Instruction in home exercises, test of functional and activity level is made in
collaboration with the physiotherapists in the bladder team. The project is expected to
start in the spring 2011. Inclusion of patients will run for 1.5 years according to the
current surgical activity. Data collection and analyses are made in 2011 and 2012. Summary
and reporting of results will be made in 2012.

Publication: The project results are communicated in 3 peer-reviewed articles and in a PhD

Funding:The project will be partly financed by the Department of Urology, Aarhus University
Hospital, Skejby (1/3), by the hospital management teat, Aarhus University Hospital, Skejby
(1/3) and the rest will be university scholar ships, industrial collaborators and

Perspective: Cystectomy is one of the most resource-consuming surgical procedures. Despite
comprehensive shifts in paradigms in both nursing and treatment strategies throughout the
last decade, the average LOS has only been modestly reduced. In addition to the newly
introduced packages for diagnostics and treatment of cancer patients it is essential to
strengthen the overall effort. This PhD project should be seen as a part of the endavour to
fulfil all parts of the overall purpose concerning evidence-based optimisation of the
rehabilitation of bladder cancer patients. Whether urological patient pathways with a
pre-operative intervention can minimise post-operative complications, lead to a higher HeQoL
and shorten the rehabilitation period will be highlighted.

Inclusion Criteria:

Patients > 18 years referred to radical cystectomy at the Department of Urology, Aarhus
University Hospital, Skejby because of invasive bladder cancer.

- Must have accepted the operation procedure

- Must have accepted the pre and post-operative careprogram

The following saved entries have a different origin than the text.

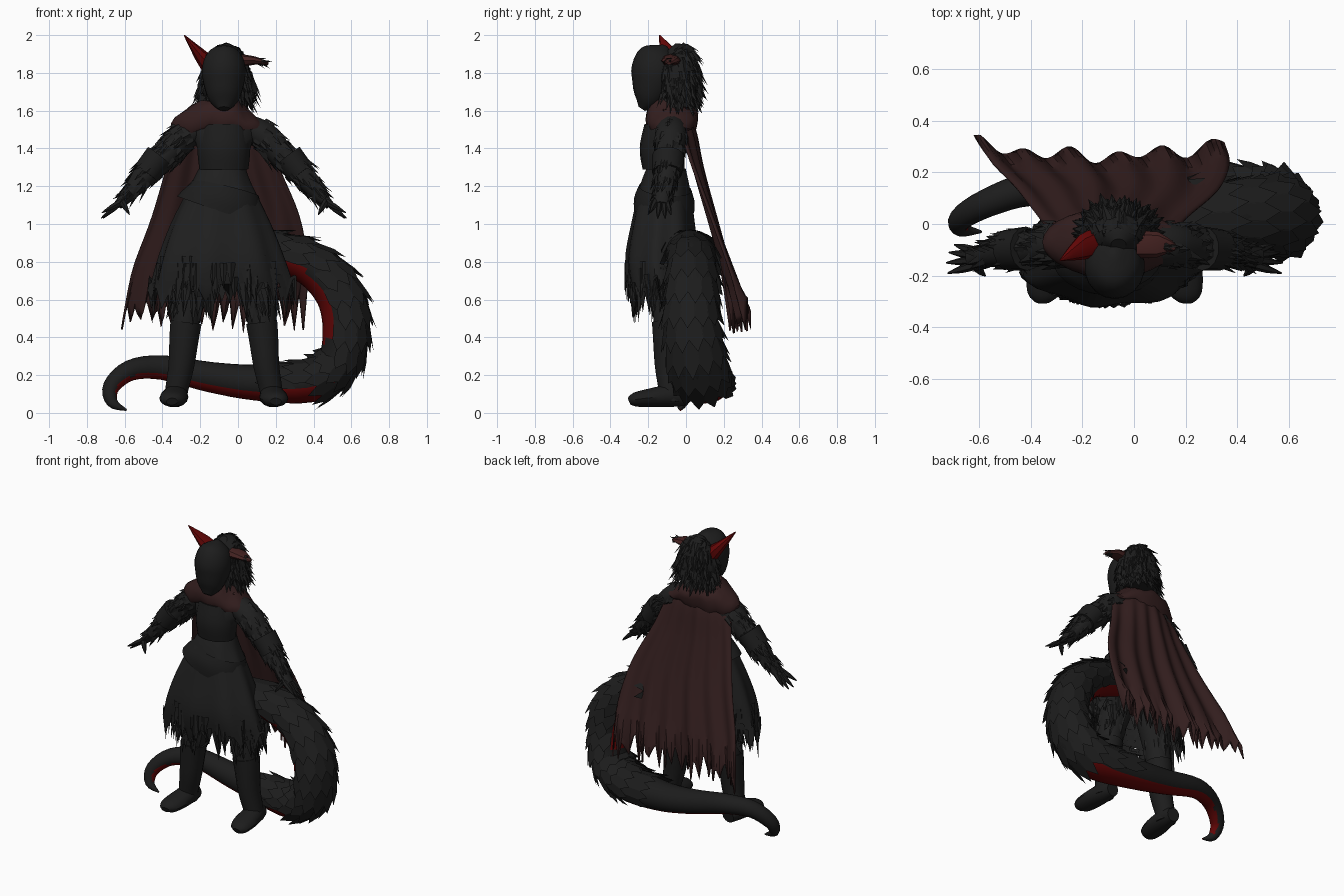
import bpy, bmesh, math, random
from mathutils import Vector

random.seed(4)
if "Cube" in bpy.data.objects:
    bpy.data.objects.remove(bpy.data.objects["Cube"])

MID = -.075          # body centre line
X, Y = Vector((1, 0, 0)), Vector((0, 1, 0))
made = []


def material(name, r, g, b):
    m = bpy.data.materials.new(name)
    m.use_nodes = True
    m.diffuse_color = (r, g, b, 1)
    bsdf = next(n for n in m.node_tree.nodes if n.type == 'BSDF_PRINCIPLED')
    bsdf.inputs["Base Color"].default_value = (r, g, b, 1)
    return m


black = material("black_cloth", .014, .014, .014)
dark = material("black_scale", .012, .012, .012)
brown = material("brown_cape", .033, .013, .013)
red = material("deep_red", .13, .002, .002)
rose = material("ear_rose", .058, .016, .015)


def finish(name, bm, mat, recalc=True):
    if recalc:
        bmesh.ops.recalc_face_normals(bm, faces=bm.faces[:])
    mesh = bpy.data.meshes.new(name)
    bm.to_mesh(mesh)
    bm.free()
    mesh.materials.append(mat)
    ob = bpy.data.objects.new(name, mesh)
    bpy.context.scene.collection.objects.link(ob)
    made.append(ob)
    return ob


def path(pts, n):
    """Smooth interpolation of rows (x, y, z, radius, radius)."""
    out, last = [], len(pts) - 1
    for k in range(n + 1):
        f = k / n * last
        i = min(int(f), last - 1)
        t = f - i
        near = [pts[max(0, min(last, i + o))] for o in (-1, 0, 1, 2)]
        out.append([.5 * (2*q + (r-p)*t + (2*p - 5*q + 4*r - s)*t*t + (3*q - p - 3*r + s)*t**3)
                    for p, q, r, s in zip(*near)])
    return out


def surf(rows, i, a, lift=0, ref=Y):
    """Point, outward normal and direction of travel on a tube."""
    p, q = rows[max(i - 1, 0)], rows[min(i + 1, len(rows) - 1)]
    t = (Vector(q[:3]) - Vector(p[:3])).normalized()
    u = (ref - t * ref.dot(t)).normalized()
    w = t.cross(u)
    out = u * math.cos(a) + w * math.sin(a)
    c = rows[i]
    co = Vector(c[:3]) + u * math.cos(a) * c[3] + w * math.sin(a) * c[4]
    return co + out * lift, out, t


def tube(name, pts, mat, n=12, sides=14, ref=Y, caps=(True, True)):
    rows = path(pts, n)
    bm = bmesh.new()
    rings = [[bm.verts.new(surf(rows, i, math.tau * j / sides, 0, ref)[0])
              for j in range(sides)] for i in range(n + 1)]
    for a, b in zip(rings, rings[1:]):
        for j in range(sides):
            k = (j + 1) % sides
            bm.faces.new((a[j], a[k], b[k], b[j]))
    for ring, cap in zip((rings[0], rings[-1]), caps):
        if cap:
            bm.faces.new(ring)
    return finish(name, bm, mat)


def spike(bm, co, out, d, length, width):
    side = d.cross(out).normalized()
    base = [bm.verts.new(co + v) for v in (side * width, out * width * .6, side * -width)]
    tip = bm.verts.new(co + d.normalized() * length)
    for a, b in zip(base, base[1:] + base[:1]):
        bm.faces.new((a, b, tip))


def fur(name, pts, mat, count, span, length, width, flare, keep=lambda c: True):
    """Random pointed tufts lying along a tube."""
    rows = path(pts, 24)
    bm = bmesh.new()
    for _ in range(count):
        i = int(24 * random.uniform(*span))
        co, out, t = surf(rows, i, random.uniform(0, math.tau), -.006)
        if keep(co):
            spike(bm, co, out, t + out * random.uniform(.3, 1) * flare,
                  length * random.uniform(.6, 1.1), width)
    finish(name, bm, mat)


# Torso, chest plate and neck
tube("torso", [(MID, -.1, 1.2, .1, .12), (MID, -.11, 1.32, .1, .125), (MID, -.12, 1.42, .11, .15),
               (MID, -.09, 1.52, .1, .18), (MID, -.08, 1.58, .06, .08), (MID, -.08, 1.68, .05, .05)], black)
tube("chest_plate", [(MID, -.13, 1.29, .1, .13), (MID, -.13, 1.4, .115, .14),
                     (MID, -.12, 1.52, .1, .13)], dark, sides=16)

# Head, hair and ears
tube("face_mask", [(MID, -.235, 1.61, .02, .03), (MID, -.205, 1.66, .075, .08), (MID, -.175, 1.75, .115, .11),
                   (MID, -.16, 1.83, .125, .115), (MID, -.13, 1.9, .1, .085), (MID, -.11, 1.945, .01, .01)],
     dark, n=16, sides=18)
hair = [(-.06, -.08, 1.935, .03, .03), (-.06, -.05, 1.89, .09, .095), (-.06, -.04, 1.79, .11, .13),
        (-.06, -.03, 1.71, .1, .14), (-.06, -.02, 1.64, .07, .1)]
tube("hair_cap", hair, dark)
fur("hair_tufts", hair, dark, 330, (.15, .95), .1, .024, .7, lambda c: c.y > -.12)
tube("right_ear", [(-.15, -.07, 1.84, .05, .05), (-.2, -.09, 1.895, .05, .035),
                   (-.285, -.14, 2, .003, .003)], red, n=4, sides=8)
tube("left_ear", [(.01, -.08, 1.865, .05, .035), (.09, -.08, 1.865, .05, .022),
                  (.16, -.09, 1.85, .012, .008)], rose, n=4, sides=8)
fur("left_ear_tufts", [(.1, -.08, 1.865, .03, .02), (.14, -.09, 1.855, .015, .012)],
    dark, 14, (.2, .95), .05, .012, .5)

# Skirt: pleated, with a torn hem
skirt = [(MID, -.1, 1.3, .1, .12), (-.085, -.11, 1.2, .13, .165), (-.09, -.12, 1, .165, .26),
         (-.09, -.125, .8, .19, .33), (-.085, -.11, .62, .17, .375)]
sides, rings = 56, 16
ob = tube("skirt", skirt, black, n=rings, sides=sides, caps=(True, False))
for v in ob.data.vertices:
    i, j = divmod(v.index, sides)
    f = i / rings
    a = j * math.tau / sides
    pleat = 1 + .06 * f * math.sin(a * 8) + .05 * f * abs(math.sin(2 * a))
    v.co.x = -.09 + (v.co.x + .09) * pleat
    v.co.y = -.11 + (v.co.y + .11) * pleat
    if i >= rings - 1:
        v.co.z += random.uniform(.02, .1) if j % 3 else random.uniform(-.08, 0)
fur("skirt_tatters", skirt, black, 120, (.72, .96), .17, .028, .2)
tube("waist_sash", [(-.065, -.11, 1.19, .14, .18), (-.08, -.115, 1.13, .16, .21),
                    (-.1, -.115, 1.07, .16, .235)], dark, n=6, sides=24, caps=(False, False))

# Arms, hands, legs and boots, mirrored about the body line
for side, s in (("left", 1), ("right", -1)):
    def place(rows):
        return [(MID + s * r[0],) + r[1:] for r in rows]

    arm = place([(.13, -.08, 1.51, .08, .07), (.22, -.08, 1.46, .085, .08), (.31, -.09, 1.36, .07, .07),
                 (.4, -.1, 1.28, .07, .07), (.5, -.12, 1.16, .045, .04), (.56, -.13, 1.1, .04, .025)])
    tube(side + "_arm", arm, black)
    fur(side + "_shoulder_fur", arm, black, 60, (.15, .5), .08, .024, .35)
    fur(side + "_forearm_fur", arm, dark, 60, (.55, .85), .08, .022, .35)
    cuff = place([(.34, -.095, 1.36, .085, .08), (.41, -.1, 1.27, .08, .075)])
    tube(side + "_elbow_guard", cuff, dark, n=3)
    for k, (dx, y, z) in enumerate(((.645, -.19, 1.06), (.65, -.15, 1.03), (.64, -.11, 1.03),
                                    (.62, -.08, 1.05), (.5, -.2, 1.05))):
        base = (.54, -.13 + (y + .13) * .5, 1.12)
        mid = tuple((a + b) / 2 for a, b in zip(base, (dx, y, z)))
        tube(f"{side}_finger_{k + 1}", place([base + (.018, .018), mid + (.015, .015),
                                              (dx, y, z, .003, .003)]), dark, n=4, sides=6)

    tube(side + "_leg", place([(.09, -.08, .95, .1, .1), (.15, -.08, .75, .1, .11),
                               (.195, -.09, .55, .085, .085), (.21, -.09, .4, .075, .07)]), black)
    tube(side + "_boot", place([(.2, -.09, .48, .09, .085), (.21, -.09, .4, .085, .08),
                                (.225, -.09, .25, .075, .07), (.25, -.08, .12, .065, .062),
                                (.255, -.08, .06, .065, .062)]), dark)
    tube(side + "_foot", place([(.25, .0, .08, .045, .045), (.255, -.08, .09, .065, .06),
                                (.265, -.19, .08, .075, .05), (.275, -.27, .07, .062, .038),
                                (.275, -.3, .06, .03, .02)]), dark, ref=X)
    knee = place([(.18, -.085, .66, .09, .09), (.2, -.09, .54, .088, .088)])
    fur(side + "_knee_tatters", knee, black, 26, (.1, .9), .1, .024, .2)

# Cape: a folded sheet with a ragged hem and trailing corners
profile = [(1.61, .0, -.2, .05), (1.5, .05, -.32, .15), (1.3, .085, -.38, .22),
           (1.03, .15, -.46, .33), (.76, .215, -.56, .37), (.52, .265, -.62, .35)]
cols, rows = 54, 22
bm = bmesh.new()
jag = [random.uniform(-.1, -.02) if c % 3 == 0 else random.uniform(0, .09) for c in range(cols + 1)]
grid = []
for r, (z, y, x0, x1) in enumerate(path(profile, rows)):
    f = r / rows
    line = []
    for c in range(cols + 1):
        u = c / cols
        edge = (2 * u - 1) ** 2
        fold = f * (.022 * math.sin(u * 34 + f) + .012 * math.sin(u * 19 + 1))
        line.append(bm.verts.new((x0 + (x1 - x0) * u, y + fold + edge * (.05 * f - .12 * (1 - f)),
                                  z + jag[c] * max(0, f - .8) * 5)))
    grid.append(line)
for a, b in zip(grid, grid[1:]):
    for c in range(cols):
        bm.faces.new((a[c], a[c + 1], b[c + 1], b[c]))
cape = finish("cape", bm, brown)
cape.modifiers.new("thickness", 'SOLIDIFY').thickness = .01
ob = tube("cape_collar", [(MID, -.07, 1.64, .09, .09), (MID, -.075, 1.62, .12, .13), (-.085, -.075, 1.57, .14, .22),
                          (-.09, -.07, 1.52, .13, .265), (-.09, -.07, 1.5, .12, .25)],
          brown, n=8, sides=28, caps=(False, False))
for v in ob.data.vertices:
    v.co.z += .012 * math.sin(v.co.x * 45 + v.co.y * 20) - .1 * max(0, -v.co.x - .2)

# Tail, with a red belly
tail = [(-.05, -.02, .88, .1, .1), (.15, .02, .86, .13, .1), (.38, .03, .79, .13, .115), (.53, .03, .64, .135, .125),
        (.57, .03, .45, .14, .122), (.53, .06, .26, .145, .115), (.38, .09, .165, .135, .11), (.1, .13, .16, .105, .095),
        (-.15, .14, .19, .08, .08), (-.4, .135, .24, .065, .065), (-.57, .08, .225, .055, .055),
        (-.67, .02, .14, .045, .045), (-.665, -.02, .055, .03, .03), (-.59, -.03, .015, .005, .005)]


def belly(co):
    """Direction the red underside faces near a point of the tail."""
    if co.x > .15 and co.z > .38:
        d = (-.45, -.2, -.85) if co.z > .62 else (-.95, -.15, -.2)
    elif co.x < -.56:
        d = (.75, -.1, -.65)
    else:
        d = (0, -.2, -1) if co.x < .5 else (0, 0, 0)
    return Vector(d).normalized()


steps = 52
ob = tube("tail", tail, dark, n=steps, sides=24)
ob.data.materials.append(red)
for p in ob.data.polygons:
    p.material_index = int(p.normal.dot(belly(p.center)) > .6)

# Overlapping tail scales
rows = path(tail, steps)
bm = bmesh.new()
count = 13
for n, i in enumerate(range(3, 27, 2)):
    for k in range(count):
        a = math.tau * (k + n % 2 / 2) / count
        co, out, t = surf(rows, i, a)
        if out.dot(belly(co)) > .42:
            continue
        h = math.pi / count * 1.15
        tip = random.uniform(.025, .045)
        outline = ((0, -h, .002), (0, h, .002), (2, h * .9, .02), (3, 0, tip), (2, -h * .9, .02))
        vs = [bm.verts.new(surf(rows, i + o, a + da, lift)[0]) for o, da, lift in outline]
        f = bm.faces.new(vs)
        f.normal_update()
        if f.normal.dot(out) < 0:
            f.normal_flip()
finish("tail_scales", bm, dark, recalc=False)

# Smooth rounded parts, keep edges sharp
bpy.ops.object.select_all(action='DESELECT')
for ob in made:
    ob.select_set(True)
bpy.context.view_layer.objects.active = made[0]
bpy.ops.object.shade_smooth_by_angle(angle=math.radians(35))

- Patients must be able to read and write in Danish.

Exclusion Criteria:

- patients with neuro-muscular and cognitive diseases

- Patients referred because of voidingdysfunctions

- Patients with general bad condition ( judged by the surgeons)

Type of Study:


Study Design:

Allocation: Randomized, Endpoint Classification: Safety/Efficacy Study, Intervention Model: Parallel Assignment, Masking: Single Blind (Outcomes Assessor), Primary Purpose: Prevention

Outcome Measure:

Efficacy of a Multimodal Rehabilitation Program to Bladder Cancer Patients

Outcome Description:

Primary Endpoint is the difference in the length of stay (LOS) between the standard care gruop and the intervention group. LOS will be measuared when the 7 defined standard discharge criteria are fulfilled. The difference between the primary outcome will be compared and published approximately 12 months after inclusion is closed

Outcome Time Frame:

2 yrs. Due to the rate of operation pr week the inclusion will close in the beginning of 2013

Safety Issue:


Principal Investigator

Michael Borre, PH.D

Investigator Role:

Principal Investigator

Investigator Affiliation:

University of Aarhus


Denmark: Ethics Committee

Study ID:




Start Date:

April 2011

Completion Date:

June 2013

Related Keywords:

  • Bladder Cancer
  • Rehabilitation
  • Enhanced Recovery
  • Health related Qouality of Life
  • Patient outcomes
  • Urinary Bladder Neoplasms